Start of Supplied data

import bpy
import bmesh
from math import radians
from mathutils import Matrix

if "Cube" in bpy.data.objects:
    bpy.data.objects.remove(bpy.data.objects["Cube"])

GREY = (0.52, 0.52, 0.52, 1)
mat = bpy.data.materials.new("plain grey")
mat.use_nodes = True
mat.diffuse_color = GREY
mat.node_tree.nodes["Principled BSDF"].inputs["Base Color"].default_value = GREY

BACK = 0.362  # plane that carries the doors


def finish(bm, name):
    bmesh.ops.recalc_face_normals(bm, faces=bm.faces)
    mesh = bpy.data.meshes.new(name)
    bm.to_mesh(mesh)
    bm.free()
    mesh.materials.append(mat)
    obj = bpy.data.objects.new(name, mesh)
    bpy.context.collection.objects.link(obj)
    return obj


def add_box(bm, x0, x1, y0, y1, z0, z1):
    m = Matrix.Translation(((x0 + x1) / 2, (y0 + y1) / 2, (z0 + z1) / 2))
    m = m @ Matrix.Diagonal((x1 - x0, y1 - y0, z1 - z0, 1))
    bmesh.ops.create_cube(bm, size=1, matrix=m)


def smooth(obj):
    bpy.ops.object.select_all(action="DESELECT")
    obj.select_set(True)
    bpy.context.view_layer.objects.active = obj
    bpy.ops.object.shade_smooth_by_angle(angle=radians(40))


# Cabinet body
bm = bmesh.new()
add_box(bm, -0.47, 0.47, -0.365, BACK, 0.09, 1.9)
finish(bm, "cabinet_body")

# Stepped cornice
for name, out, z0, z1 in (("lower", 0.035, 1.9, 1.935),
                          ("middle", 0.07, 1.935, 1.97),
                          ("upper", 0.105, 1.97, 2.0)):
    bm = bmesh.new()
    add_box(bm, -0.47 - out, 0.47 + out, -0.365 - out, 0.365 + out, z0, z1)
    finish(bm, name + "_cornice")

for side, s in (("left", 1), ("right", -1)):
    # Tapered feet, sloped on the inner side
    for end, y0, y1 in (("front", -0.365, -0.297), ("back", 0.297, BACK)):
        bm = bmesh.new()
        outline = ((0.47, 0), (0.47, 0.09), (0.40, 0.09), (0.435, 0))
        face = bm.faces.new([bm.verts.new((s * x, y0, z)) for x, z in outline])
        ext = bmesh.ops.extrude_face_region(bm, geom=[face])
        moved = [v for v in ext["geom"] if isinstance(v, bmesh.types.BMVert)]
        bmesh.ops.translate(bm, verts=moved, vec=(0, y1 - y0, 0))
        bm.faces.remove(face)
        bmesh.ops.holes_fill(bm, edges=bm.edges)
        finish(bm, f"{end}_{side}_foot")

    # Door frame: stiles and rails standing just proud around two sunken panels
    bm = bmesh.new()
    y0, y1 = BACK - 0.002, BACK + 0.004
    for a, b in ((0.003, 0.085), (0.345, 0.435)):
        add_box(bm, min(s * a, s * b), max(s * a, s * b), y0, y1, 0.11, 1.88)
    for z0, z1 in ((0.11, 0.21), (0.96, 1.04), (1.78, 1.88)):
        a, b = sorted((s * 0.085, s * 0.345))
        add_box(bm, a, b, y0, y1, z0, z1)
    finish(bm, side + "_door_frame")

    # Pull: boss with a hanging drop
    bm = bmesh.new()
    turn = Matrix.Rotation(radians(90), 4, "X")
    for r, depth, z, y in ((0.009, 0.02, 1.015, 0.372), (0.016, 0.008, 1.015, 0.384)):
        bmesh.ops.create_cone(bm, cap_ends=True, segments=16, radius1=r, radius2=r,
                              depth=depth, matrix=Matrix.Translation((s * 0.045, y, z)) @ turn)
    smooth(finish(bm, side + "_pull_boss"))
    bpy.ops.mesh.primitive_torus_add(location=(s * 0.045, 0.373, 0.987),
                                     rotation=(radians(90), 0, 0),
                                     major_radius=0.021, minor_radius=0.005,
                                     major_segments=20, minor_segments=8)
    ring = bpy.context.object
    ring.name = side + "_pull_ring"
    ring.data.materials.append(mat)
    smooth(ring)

End of Supplied data

The data is to be reproduced in full, every line intact.

import bpy
import bmesh
from math import radians
from mathutils import Matrix

if "Cube" in bpy.data.objects:
    bpy.data.objects.remove(bpy.data.objects["Cube"])

GREY = (0.52, 0.52, 0.52, 1)
mat = bpy.data.materials.new("plain grey")
mat.use_nodes = True
mat.diffuse_color = GREY
mat.node_tree.nodes["Principled BSDF"].inputs["Base Color"].default_value = GREY

BACK = 0.362  # plane that carries the doors


def finish(bm, name):
    bmesh.ops.recalc_face_normals(bm, faces=bm.faces)
    mesh = bpy.data.meshes.new(name)
    bm.to_mesh(mesh)
    bm.free()
    mesh.materials.append(mat)
    obj = bpy.data.objects.new(name, mesh)
    bpy.context.collection.objects.link(obj)
    return obj


def add_box(bm, x0, x1, y0, y1, z0, z1):
    m = Matrix.Translation(((x0 + x1) / 2, (y0 + y1) / 2, (z0 + z1) / 2))
    m = m @ Matrix.Diagonal((x1 - x0, y1 - y0, z1 - z0, 1))
    bmesh.ops.create_cube(bm, size=1, matrix=m)


def smooth(obj):
    bpy.ops.object.select_all(action="DESELECT")
    obj.select_set(True)
    bpy.context.view_layer.objects.active = obj
    bpy.ops.object.shade_smooth_by_angle(angle=radians(40))


# Cabinet body
bm = bmesh.new()
add_box(bm, -0.47, 0.47, -0.365, BACK, 0.09, 1.9)
finish(bm, "cabinet_body")

# Stepped cornice
for name, out, z0, z1 in (("lower", 0.035, 1.9, 1.935),
                          ("middle", 0.07, 1.935, 1.97),
                          ("upper", 0.105, 1.97, 2.0)):
    bm = bmesh.new()
    add_box(bm, -0.47 - out, 0.47 + out, -0.365 - out, 0.365 + out, z0, z1)
    finish(bm, name + "_cornice")

for side, s in (("left", 1), ("right", -1)):
    # Tapered feet, sloped on the inner side
    for end, y0, y1 in (("front", -0.365, -0.297), ("back", 0.297, BACK)):
        bm = bmesh.new()
        outline = ((0.47, 0), (0.47, 0.09), (0.40, 0.09), (0.435, 0))
        face = bm.faces.new([bm.verts.new((s * x, y0, z)) for x, z in outline])
        ext = bmesh.ops.extrude_face_region(bm, geom=[face])
        moved = [v for v in ext["geom"] if isinstance(v, bmesh.types.BMVert)]
        bmesh.ops.translate(bm, verts=moved, vec=(0, y1 - y0, 0))
        bm.faces.remove(face)
        bmesh.ops.holes_fill(bm, edges=bm.edges)
        finish(bm, f"{end}_{side}_foot")

    # Door frame: stiles and rails standing just proud around two sunken panels
    bm = bmesh.new()
    y0, y1 = BACK - 0.002, BACK + 0.004
    for a, b in ((0.003, 0.085), (0.345, 0.435)):
        add_box(bm, min(s * a, s * b), max(s * a, s * b), y0, y1, 0.11, 1.88)
    for z0, z1 in ((0.11, 0.21), (0.96, 1.04), (1.78, 1.88)):
        a, b = sorted((s * 0.085, s * 0.345))
        add_box(bm, a, b, y0, y1, z0, z1)
    finish(bm, side + "_door_frame")

    # Pull: boss with a hanging drop
    bm = bmesh.new()
    turn = Matrix.Rotation(radians(90), 4, "X")
    for r, depth, z, y in ((0.009, 0.02, 1.015, 0.372), (0.016, 0.008, 1.015, 0.384)):
        bmesh.ops.create_cone(bm, cap_ends=True, segments=16, radius1=r, radius2=r,
                              depth=depth, matrix=Matrix.Translation((s * 0.045, y, z)) @ turn)
    smooth(finish(bm, side + "_pull_boss"))
    bpy.ops.mesh.primitive_torus_add(location=(s * 0.045, 0.373, 0.987),
                                     rotation=(radians(90), 0, 0),
                                     major_radius=0.021, minor_radius=0.005,
                                     major_segments=20, minor_segments=8)
    ring = bpy.context.object
    ring.name = side + "_pull_ring"
    ring.data.materials.append(mat)
    smooth(ring)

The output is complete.